Both the US and UK have reported further rises to inflation this week, in further signs that central banks may be wrong to claim inflation is just a transitory issue.
The consumer price index for June showed prices have risen by 5.4% year on year in the US, the highest rise since 2008, and far higher than the Federal Reserve’s target of 2%. Monthly, prices rose by 0.9%, also the highest since 2008.
Even core inflation, which removes the most volatile items used in the index, rose by 4.5% annually. This is the highest core inflation figure in 30 years, and paints a worrying pictures of the significant price pressures on Americans in their daily lives.
Figures released this morning show that UK CPI has also risen to 2.5% annually, the highest level for three years. Core inflation also rose by 2.3%, putting both figures above the Bank of England’s 2% target.
In both the US and UK, food, clothing, and second-hand cars have all seen prices climbing. Energy and fuel however have proven to be a significant driver for inflation. Oil prices have been rising in recent months due to increased demand as countries increasingly open up from lockdowns. This has been further impacted by a deadlock in recent meetings between the OPEC oil conglomerate over how much to increase oil supplies by.
A breakthrough in the deadlock is rumoured to have been agreed, and should see supplies of oil rise in response to the higher demand. This should help bring oil prices down, and could help reduce some of the inflationary pressure from this sector.
As demonstrated by the relatively unmoved gold price, markets remain split on the numbers, and how transitory inflation will really be. High inflation is undoubtedly being amplified by the very low prices seen at this time last year. With core inflation also rising however, and numbers consistently coming in above expectations, others feel that there is a growing case for inflation being problematic and that the time is approaching to begin tapering fiscal stimulus.

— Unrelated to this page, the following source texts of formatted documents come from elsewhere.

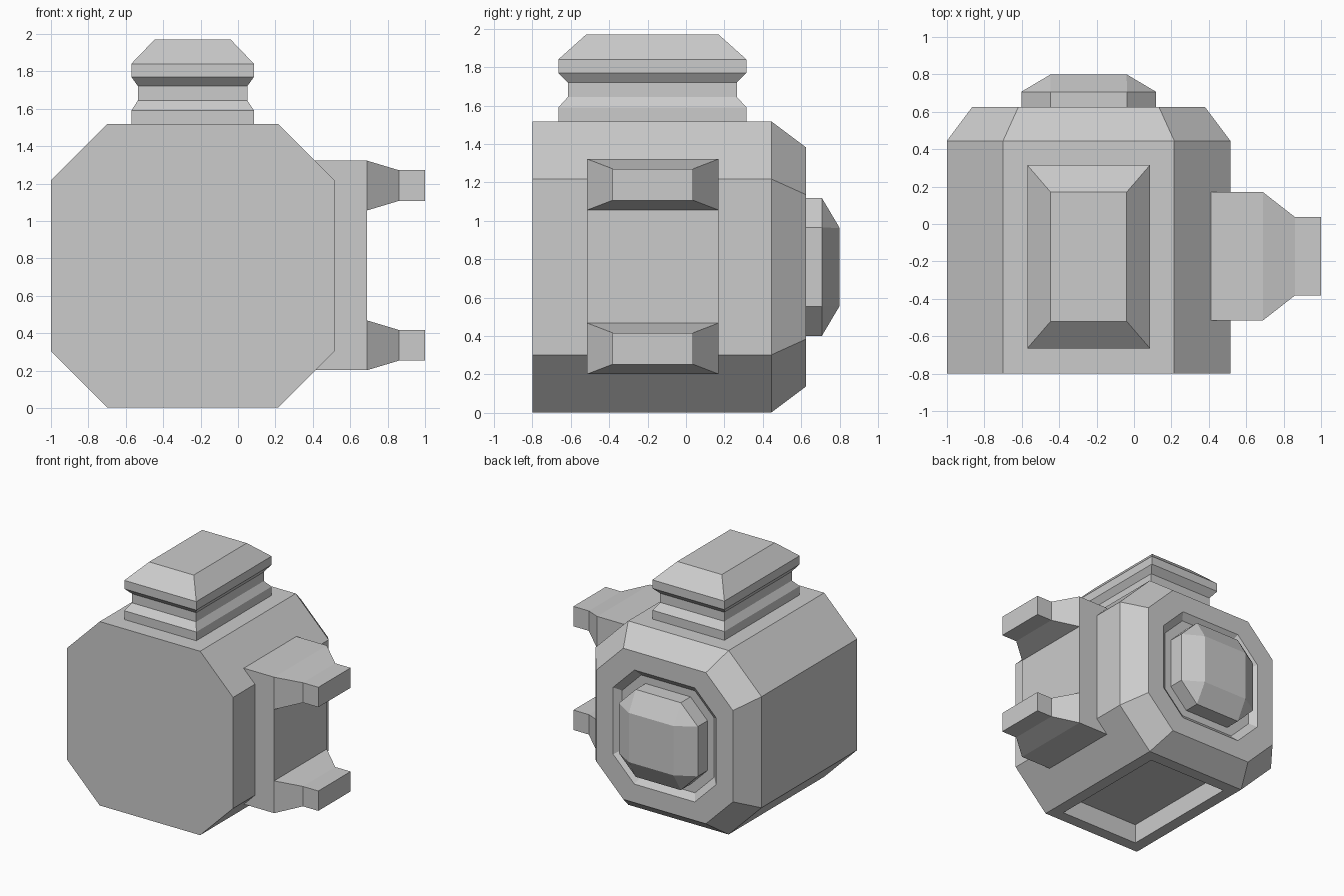
import bpy, bmesh
from mathutils import Vector

if "Cube" in bpy.data.objects:
    bpy.data.objects.remove(bpy.data.objects["Cube"])

CX, CZ = -0.2425, 0.76          # centre of the body seen from the front


def finish(bm, name):
    bmesh.ops.recalc_face_normals(bm, faces=bm.faces[:])
    mesh = bpy.data.meshes.new(name)
    bm.to_mesh(mesh)
    bm.free()
    obj = bpy.data.objects.new(name, mesh)
    bpy.context.collection.objects.link(obj)
    return obj


def loft(rings):
    """Skin a list of equally long point rings and cap both ends."""
    bm = bmesh.new()
    loops = [[bm.verts.new(p) for p in ring] for ring in rings]
    n = len(loops[0])
    for a, b in zip(loops, loops[1:]):
        for i in range(n):
            j = (i + 1) % n
            bm.faces.new((a[i], a[j], b[j], b[i]))
    bm.faces.new(loops[0])
    bm.faces.new(loops[-1])
    return bm


def octagon(half, flat, y):
    pts = [(-flat, -half), (flat, -half), (half, -flat), (half, flat),
           (flat, half), (-flat, half), (-half, flat), (-half, -flat)]
    return [(CX + x, y, CZ + z) for x, z in pts]


def rect_z(hx, hy, z):
    return [(CX + sx * hx, -0.175 + sy * hy, z)
            for sx, sy in ((-1, -1), (1, -1), (1, 1), (-1, 1))]


def rect_x(x, y0, y1, z0, z1):
    return [(x, y0, z0), (x, y1, z0), (x, y1, z1), (x, y0, z1)]


# Body: octagonal prism, chamfered at the back, with a recess in the back
bm = loft([octagon(0.7575, 0.4575, -0.8), octagon(0.7575, 0.4575, 0.445),
           octagon(0.6225, 0.376, 0.625), octagon(0.47, 0.275, 0.625),
           octagon(0.42, 0.245, 0.58)])
bmesh.ops.recalc_face_normals(bm, faces=bm.faces[:])

# Rectangular hollow in the underside
bottom = min(bm.faces, key=lambda f: f.calc_center_median().z)
bmesh.ops.inset_individual(bm, faces=[bottom], thickness=0.137)
hollow = bmesh.ops.extrude_discrete_faces(bm, faces=[bottom])["faces"][0]
bmesh.ops.translate(bm, verts=hollow.verts[:], vec=Vector((0, 0, 0.16)))
finish(bm, "body")

# Back knob: short octagonal drum tapering to a square face
bm = bmesh.new()
end = [(CX + sx * 0.203, 0.80, CZ + sz * 0.203) for sx in (-1, 1) for sz in (-1, 1)]
for p in octagon(0.36, 0.205, 0.57) + octagon(0.36, 0.205, 0.707) + end:
    bm.verts.new(p)
bmesh.ops.convex_hull(bm, input=bm.verts[:])
bmesh.ops.dissolve_limit(bm, angle_limit=0.01, verts=bm.verts[:], edges=bm.edges[:])
finish(bm, "back_knob")

# Neck and cap on top
neck = [(0.328, 0.49, 1.50), (0.328, 0.49, 1.59), (0.292, 0.44, 1.645),
        (0.292, 0.44, 1.72), (0.328, 0.49, 1.77), (0.328, 0.49, 1.84),
        (0.203, 0.345, 1.97)]
finish(loft([rect_z(*r) for r in neck]), "neck_cap")

# Side block
finish(loft([rect_x(x, -0.515, 0.17, 0.202, 1.322) for x in (0.413, 0.69)]), "side_block")

# Two tapered prongs on the side block, mirrored in height
for name, s in (("upper_prong", 1), ("lower_prong", -1)):
    c, mid = CZ + 0.002, 0.427
    finish(loft([rect_x(x, -0.1725 - hy, -0.1725 + hy, c + s * mid - hz, c + s * mid + hz)
                 for x, hy, hz in ((0.69, 0.3425, 0.133), (0.86, 0.21, 0.082),
                                   (1.0, 0.21, 0.082))]), name)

Gold is currently caught in the same uncertainty over inflation. The trillions of printed money are helping stock markets to keep growing, with investors taking higher risks to invest in equities. If inflation does continue to show high numbers over the summer and into next year however, then interest rates will rise to combat this. Higher interest rates would then lower some of the appeal for gold as non-yielding asset.
Analysts are keen to point out however that a prolonged period of high inflation will still benefit gold in the long run, outweighing any potential downside of higher interest rates. If inflation does continue at current levels as 2022 approaches, then gold is expected to push higher as investors turn away from stocks and into precious metals.